    Re: The 500 Kingdoms.  I started reading the first of those books and never got into it despite being a fan of (some of) Lackey’s work.  (Mostly her older stuff.)  I didn’t even finish the book, which is unusual for me.  Maybe it’s worth a second try, though.

  • Lliira

    I found a site like that. He recommended using motor oil as lube. I hope it is not the same site you found. Because HELL NO.

    I’ve actually seen a few sites like that. And what I don’t get about them is their tendency to act like women are unable to have anal sex.

  • EllieMurasaki

    Is the correct response to the motor oil thing ‘ew’ or ‘ow’?

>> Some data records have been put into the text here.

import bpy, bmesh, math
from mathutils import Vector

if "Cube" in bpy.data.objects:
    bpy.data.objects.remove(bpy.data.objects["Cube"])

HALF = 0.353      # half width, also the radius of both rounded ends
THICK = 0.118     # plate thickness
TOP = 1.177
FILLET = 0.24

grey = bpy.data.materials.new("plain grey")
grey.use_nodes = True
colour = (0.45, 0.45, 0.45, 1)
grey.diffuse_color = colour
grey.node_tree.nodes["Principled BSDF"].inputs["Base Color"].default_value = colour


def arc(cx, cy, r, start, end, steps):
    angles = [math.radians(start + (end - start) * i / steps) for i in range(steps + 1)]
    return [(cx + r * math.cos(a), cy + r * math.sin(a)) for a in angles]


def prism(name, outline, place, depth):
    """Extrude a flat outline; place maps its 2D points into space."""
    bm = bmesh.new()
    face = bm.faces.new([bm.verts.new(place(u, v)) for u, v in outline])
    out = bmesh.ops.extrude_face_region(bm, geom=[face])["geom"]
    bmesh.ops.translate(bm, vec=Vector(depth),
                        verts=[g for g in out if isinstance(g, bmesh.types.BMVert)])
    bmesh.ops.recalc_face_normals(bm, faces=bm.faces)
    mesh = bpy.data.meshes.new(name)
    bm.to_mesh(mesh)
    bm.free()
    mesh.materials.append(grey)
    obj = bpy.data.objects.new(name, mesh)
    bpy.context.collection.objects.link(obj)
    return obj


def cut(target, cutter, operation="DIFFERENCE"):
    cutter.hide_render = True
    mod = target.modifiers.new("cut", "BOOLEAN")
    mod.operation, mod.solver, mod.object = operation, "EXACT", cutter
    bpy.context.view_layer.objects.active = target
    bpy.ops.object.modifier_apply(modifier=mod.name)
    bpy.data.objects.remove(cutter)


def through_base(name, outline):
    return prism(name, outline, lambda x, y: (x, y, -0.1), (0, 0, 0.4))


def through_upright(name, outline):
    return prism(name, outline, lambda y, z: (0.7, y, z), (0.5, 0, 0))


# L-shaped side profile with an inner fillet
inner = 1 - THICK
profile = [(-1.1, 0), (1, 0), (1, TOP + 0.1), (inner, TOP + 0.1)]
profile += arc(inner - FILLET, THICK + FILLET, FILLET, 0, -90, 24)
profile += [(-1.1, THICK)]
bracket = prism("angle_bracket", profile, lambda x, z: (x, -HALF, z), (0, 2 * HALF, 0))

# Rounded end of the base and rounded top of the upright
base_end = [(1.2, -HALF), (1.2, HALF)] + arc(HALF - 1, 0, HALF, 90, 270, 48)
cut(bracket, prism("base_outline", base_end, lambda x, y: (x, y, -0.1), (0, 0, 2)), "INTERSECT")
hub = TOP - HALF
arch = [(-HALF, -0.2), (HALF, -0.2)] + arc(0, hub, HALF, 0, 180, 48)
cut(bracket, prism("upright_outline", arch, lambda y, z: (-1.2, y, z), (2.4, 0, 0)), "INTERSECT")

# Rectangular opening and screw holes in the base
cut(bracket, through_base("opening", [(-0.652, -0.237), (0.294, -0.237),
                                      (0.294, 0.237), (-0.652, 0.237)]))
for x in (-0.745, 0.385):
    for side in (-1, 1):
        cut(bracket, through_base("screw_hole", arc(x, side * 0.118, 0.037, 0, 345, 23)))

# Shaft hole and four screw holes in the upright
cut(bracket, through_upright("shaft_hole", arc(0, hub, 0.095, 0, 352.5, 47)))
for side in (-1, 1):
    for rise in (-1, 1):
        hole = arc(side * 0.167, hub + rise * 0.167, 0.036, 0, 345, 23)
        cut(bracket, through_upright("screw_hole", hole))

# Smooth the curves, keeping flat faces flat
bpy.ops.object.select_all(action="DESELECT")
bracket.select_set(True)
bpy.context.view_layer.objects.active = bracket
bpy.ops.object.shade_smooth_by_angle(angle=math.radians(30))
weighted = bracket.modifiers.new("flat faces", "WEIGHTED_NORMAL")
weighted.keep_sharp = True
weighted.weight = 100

    To be fair, the prostate’s presence or absence is relevant when receiving anal sex, and if someone without a penis is giving it it’s called pegging. But yeah.

  • Hexep

    The correct response is ‘call poison control.’  The anus is full of semi-permeable membranes, and petrochemicals are poisonous as shit.  The penis has mucous membranes on it.  If you slather either of them in WD-40, you’re going to get septicemia and die.

  • EllieMurasaki

    *shudder* Got it.

  • Hexep

    I probably should have TW’d my answer, and this is just a continuation of the same, so let’s just…

    TW: Septicemia, massive genital damage (both sexes), gruesome illness leading to painful death

    … and say that the symptoms and their onset, though IANAD, would probably be about identical to what would happen if a women inserted a tampon that had been dipped in motor oil, since, while vaginal and colonic tissue aren’t identical in form or function, they’re both made of epithelium and are semi-porous.  ‘If you wouldn’t put it on a tampon, don’t put it in your ass’ seems to be a good rule of thumb with regards to petrochemicals.  The penis, on the other hand, is straight-up mucous membrane, which is even more porous, and will thus absorb even more of it and make you die faster and more painfully.  Symptoms of hydrocarbon toxicity include pulmonary aspiration, cyanosis, nausea, vomiting, ataxia, nervous system collapse, arrhythmia, bone marrow toxification, coronary vasospasm, drastic blood vessel dilation, sudden drop in blood pressure, and otherwise everything going wrong in the worst possible way.

    In short, this is a horrible way to die, and I am ashamed I’ve devoted this much thought to it.  If anyone out there, in the present or in distant posterity, is considering putting motor oil on any of their soft tissues – DON’T DO IT.  YOU WILL DIE IN AGONY.

  • Randy Owens

    The penis, on the other hand, is straight-up mucous membrane, which is even more porous….

    Wait, what?  Are you referring to the urethra, or did you mean something else entirely?

  • Hexep

    The glans is also a mucous membrane, but honestly, I would prefer to stop thinking about it.

  • Randy Owens

    Wow, I had no idea.  I learned something new today! :D  Even if it was in a squicky context.

  • B

     Motor oil!?!  Oh, dear.  No, that was definitely not the same site!

    That was probably about 10 years ago… it’s likely the site isn’t even online anymore.

  • The_insane_protagonist

    This is one area of life where I guess being genderqueer has its perks? *evil grin*

    On the other hand, the end result for me is that nearly all of my characters end up being pansexual, so… Yeah.

  • mistformsquirrel

    Am I terrible for thinking of the Tin Man in regards to the whole motor-oil thing?  >.>

  • Carstonio

    I might be even more terrible for imagining a key being turned in someone’s anus and hearing a motor cranking…

  • PepperjackCandy

    If you are talking about Minotaur’s sex tips for slash writers site, then yes, it does mention motor oil, not as a recommendation, but as something that he actually used.  He was apparently very lucky to have survived the experience.

    Minotaur passed away in 2009 of heart problems.